He became Catholic when he married his second wife after he had lost his first to cancer. I learned that several months after this talk his second wife also died of cancer. On the surface, this seems a form of duality – the miracle worker who cannot save his owned loved ones – the cobbler’s children who have no shoes. However, we live in a physical world, a world of mortality. Even the young man who was raised from the dead will one day return there, just like Lazarus 2000 years ago.

This gentleman told us that the greatest healer in our world is the Catholic Eucharist. That is actually a logical conclusion arising from the belief that through transubstantiation the bread and the wine become the body and blood of Christ. The physical and the divine are merged, so there is no longer a duality, only a perfect unity.

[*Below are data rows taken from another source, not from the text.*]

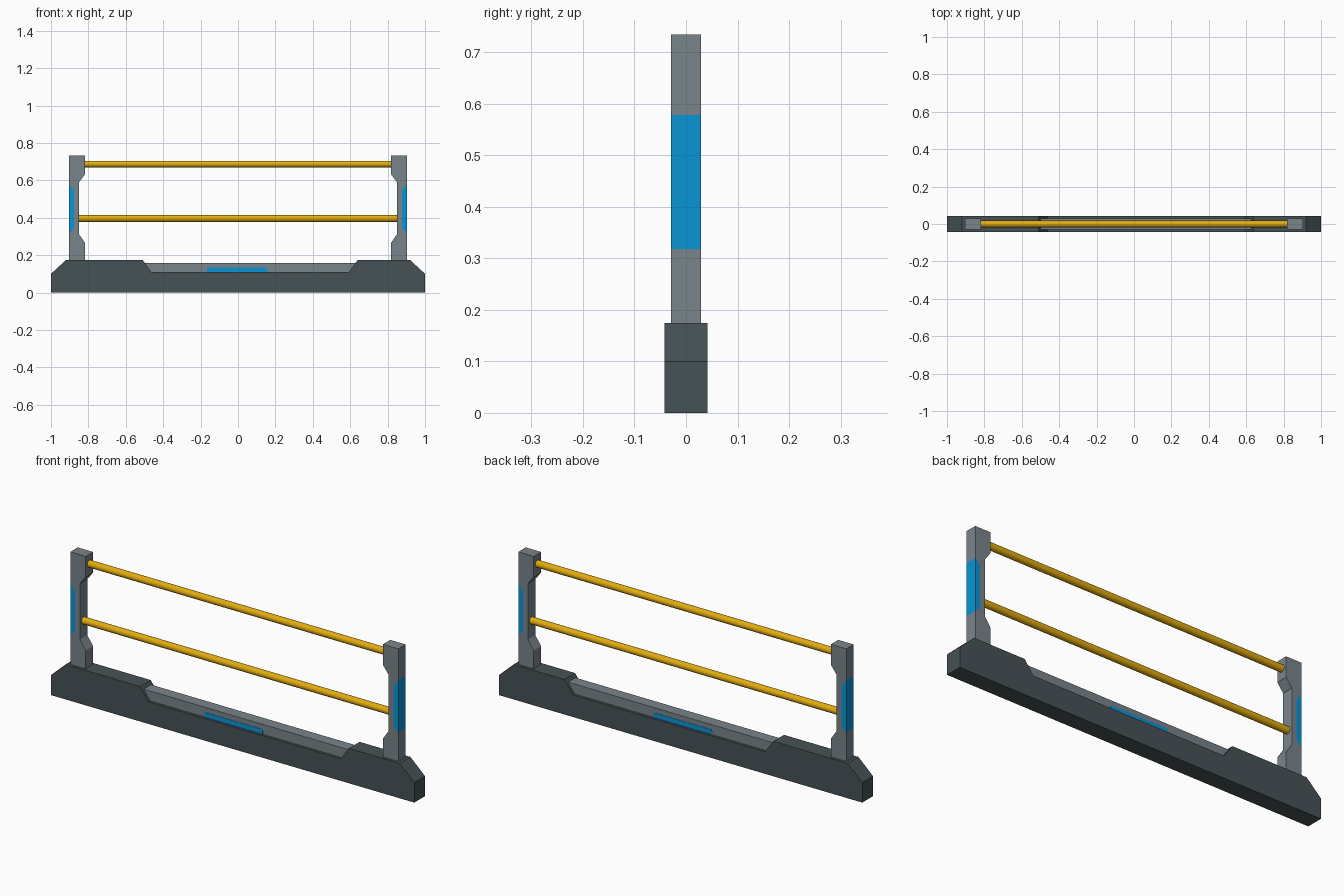
import bpy, bmesh, math

if "Cube" in bpy.data.objects:
    bpy.data.objects.remove(bpy.data.objects["Cube"])


def material(name, r, g, b):
    lin = [((c / 255 + 0.055) / 1.055) ** 2.4 for c in (r, g, b)]
    m = bpy.data.materials.new(name)
    m.diffuse_color = (*lin, 1)
    m.use_nodes = True
    m.node_tree.nodes["Principled BSDF"].inputs["Base Color"].default_value = m.diffuse_color
    return m


DARK = material("dark grey", 70, 82, 86)
GREY = material("mid grey", 121, 133, 139)
BLUE = material("blue", 8, 149, 212)
YELLOW = material("yellow", 226, 172, 16)


def finish(name, bm, mat):
    bmesh.ops.recalc_face_normals(bm, faces=bm.faces[:])
    mesh = bpy.data.meshes.new(name)
    bm.to_mesh(mesh)
    bm.free()
    mesh.materials.append(mat)
    obj = bpy.data.objects.new(name, mesh)
    bpy.context.collection.objects.link(obj)
    return obj


def slab(name, profile, half, mat, side=1):
    """Extrude an x-z outline from y = -half to y = half."""
    bm = bmesh.new()
    face = bm.faces.new([bm.verts.new((side * x, -half, z)) for x, z in profile])
    ext = bmesh.ops.extrude_face_region(bm, geom=[face])
    verts = [v for v in ext["geom"] if isinstance(v, bmesh.types.BMVert)]
    bmesh.ops.translate(bm, vec=(0, 2 * half, 0), verts=verts)
    return finish(name, bm, mat)


# Heavy base with chamfered ends and an off-centre recess
slab("base", [(-1, 0), (1, 0), (1, 0.1), (0.92, 0.174), (0.64, 0.174),
              (0.593, 0.11), (-0.463, 0.11), (-0.51, 0.174),
              (-0.92, 0.174), (-1, 0.1)], 0.042, DARK)

# Grey panel standing in the recess, with a blue mark on both faces
slab("base_panel", [(-0.515, 0.1), (0.645, 0.1), (0.645, 0.159), (-0.515, 0.159)],
     0.029, GREY)
slab("panel_mark", [(-0.166, 0.105), (0.157, 0.105), (0.157, 0.126),
                    (0.15, 0.134), (-0.159, 0.134), (-0.166, 0.126)], 0.0305, BLUE)

# End posts, each with a blue insert filling a notch in the outer edge
for label, side in (("left", -1), ("right", 1)):
    insert = [(0.903, 0.318), (0.876, 0.345), (0.876, 0.548), (0.903, 0.578)]
    slab(label + "_post", [(0.903, 0.16)] + insert +
         [(0.903, 0.734), (0.818, 0.734), (0.818, 0.632), (0.85, 0.59),
          (0.85, 0.312), (0.818, 0.265), (0.818, 0.16)], 0.029, GREY, side)
    slab(label + "_post_insert", insert, 0.029, BLUE, side)

# Round rails between the posts
for label, z, reach in (("upper", 0.687, 0.822), ("lower", 0.396, 0.854)):
    bpy.ops.mesh.primitive_cylinder_add(vertices=24, radius=0.0175, depth=2 * reach,
                                        location=(0, 0, z), rotation=(0, math.pi / 2, 0))
    rail = bpy.context.object
    rail.name = label + "_rail"
    rail.data.materials.append(YELLOW)
    bpy.ops.object.shade_smooth_by_angle(angle=math.radians(40))
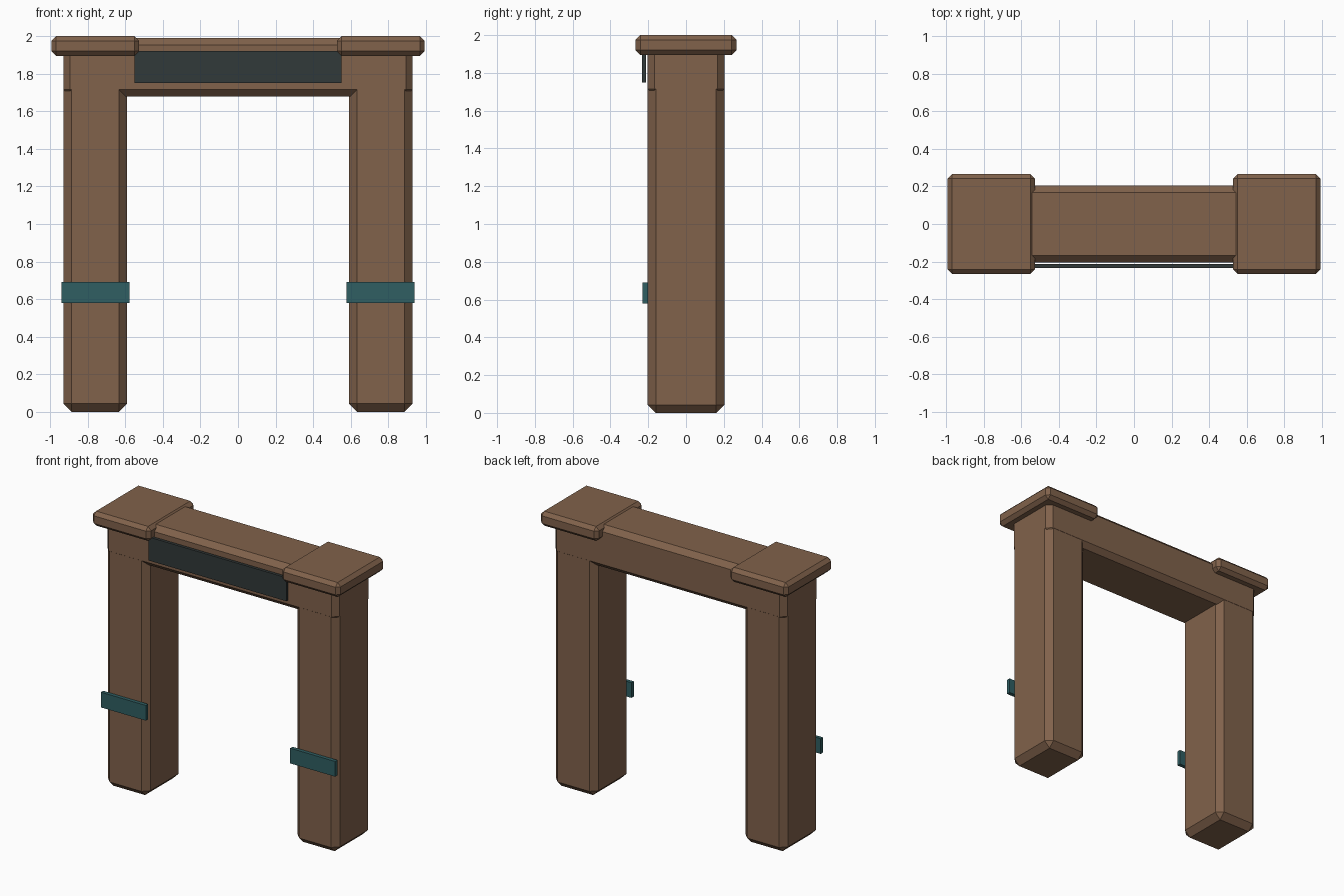
import bpy
import bmesh

if "Cube" in bpy.data.objects:
    bpy.data.objects.remove(bpy.data.objects["Cube"])


def material(name, rgb):
    m = bpy.data.materials.new(name)
    m.diffuse_color = (*rgb, 1.0)
    m.use_nodes = True
    m.node_tree.nodes["Principled BSDF"].inputs["Base Color"].default_value = m.diffuse_color
    return m


WOOD = material("brown wood", (0.218, 0.122, 0.070))
TEAL = material("teal band", (0.029, 0.112, 0.122))
DARK = material("dark slate", (0.031, 0.041, 0.041))


def block(name, lo, hi, mat, chamfer=0.0):
    """Box between two corners, with optional flat chamfered edges."""
    bm = bmesh.new()
    bmesh.ops.create_cube(bm, size=1.0)
    for v in bm.verts:
        v.co = [(a + b) / 2 + c * (b - a) for a, b, c in zip(lo, hi, v.co)]
    if chamfer:
        bmesh.ops.bevel(bm, geom=bm.edges[:], offset=chamfer, segments=1,
                        affect='EDGES', profile=0.5)
    bmesh.ops.recalc_face_normals(bm, faces=bm.faces[:])
    mesh = bpy.data.meshes.new(name)
    bm.to_mesh(mesh)
    bm.free()
    mesh.materials.append(mat)
    ob = bpy.data.objects.new(name, mesh)
    bpy.context.collection.objects.link(ob)
    return ob


# Post, cap and band on each side
for side, s in (("left", -1), ("right", 1)):
    def pair(name, x0, x1, y0, y1, z0, z1, mat, chamfer=0.0):
        a, b = sorted((s * x0, s * x1))
        block(f"{side}_{name}", (a, y0, z0), (b, y1, z1), mat, chamfer)

    pair("post", 0.59, 0.93, -0.203, 0.203, 0.0, 1.95, WOOD, 0.043)
    pair("cap", 0.527, 0.993, -0.267, 0.267, 1.895, 2.0, WOOD, 0.025)
    pair("band", 0.579, 0.939, -0.229, -0.202, 0.58, 0.69, TEAL)

# Lintel across the posts
block("lintel", (-0.93, -0.204, 1.68), (0.93, 0.204, 1.99), WOOD, 0.036)

# Dark sign board in front of the lintel
block("sign_board", (-0.552, -0.234, 1.75), (0.552, -0.213, 1.92), DARK)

I feel confident that all of the Charismatics present were completely confident in that belief. I did not get the feeling, though, that many of them would be considered mystics. They knew the formerly physical bread and wine can merge with and become divine, but most of them would not believe themselves to have also merged and become divine. Rather, there would always be a separation between us mere mortals and the Godhead, the Christ, the divine. Thus, transubstantiation eroded the concept of duality only to a point. The person receiving communion still remained separate from the consecrated host.

A mass was celebrated after the gentleman had given his talk. We were advised to pay attention to the whole process of communion, and to consider what healing we would want for ourselves or our families as we actually received the sacrament. As I walked toward the altar, I thought, “I’m healthy now. My whole family seems healthy. I feel fortunate.” I did not know that within the next year I would lose both my parents and my brother would be fighting the disease that would take his life. I have looked back on that time and considered the duality between my perceptions and what we call reality. Continue reading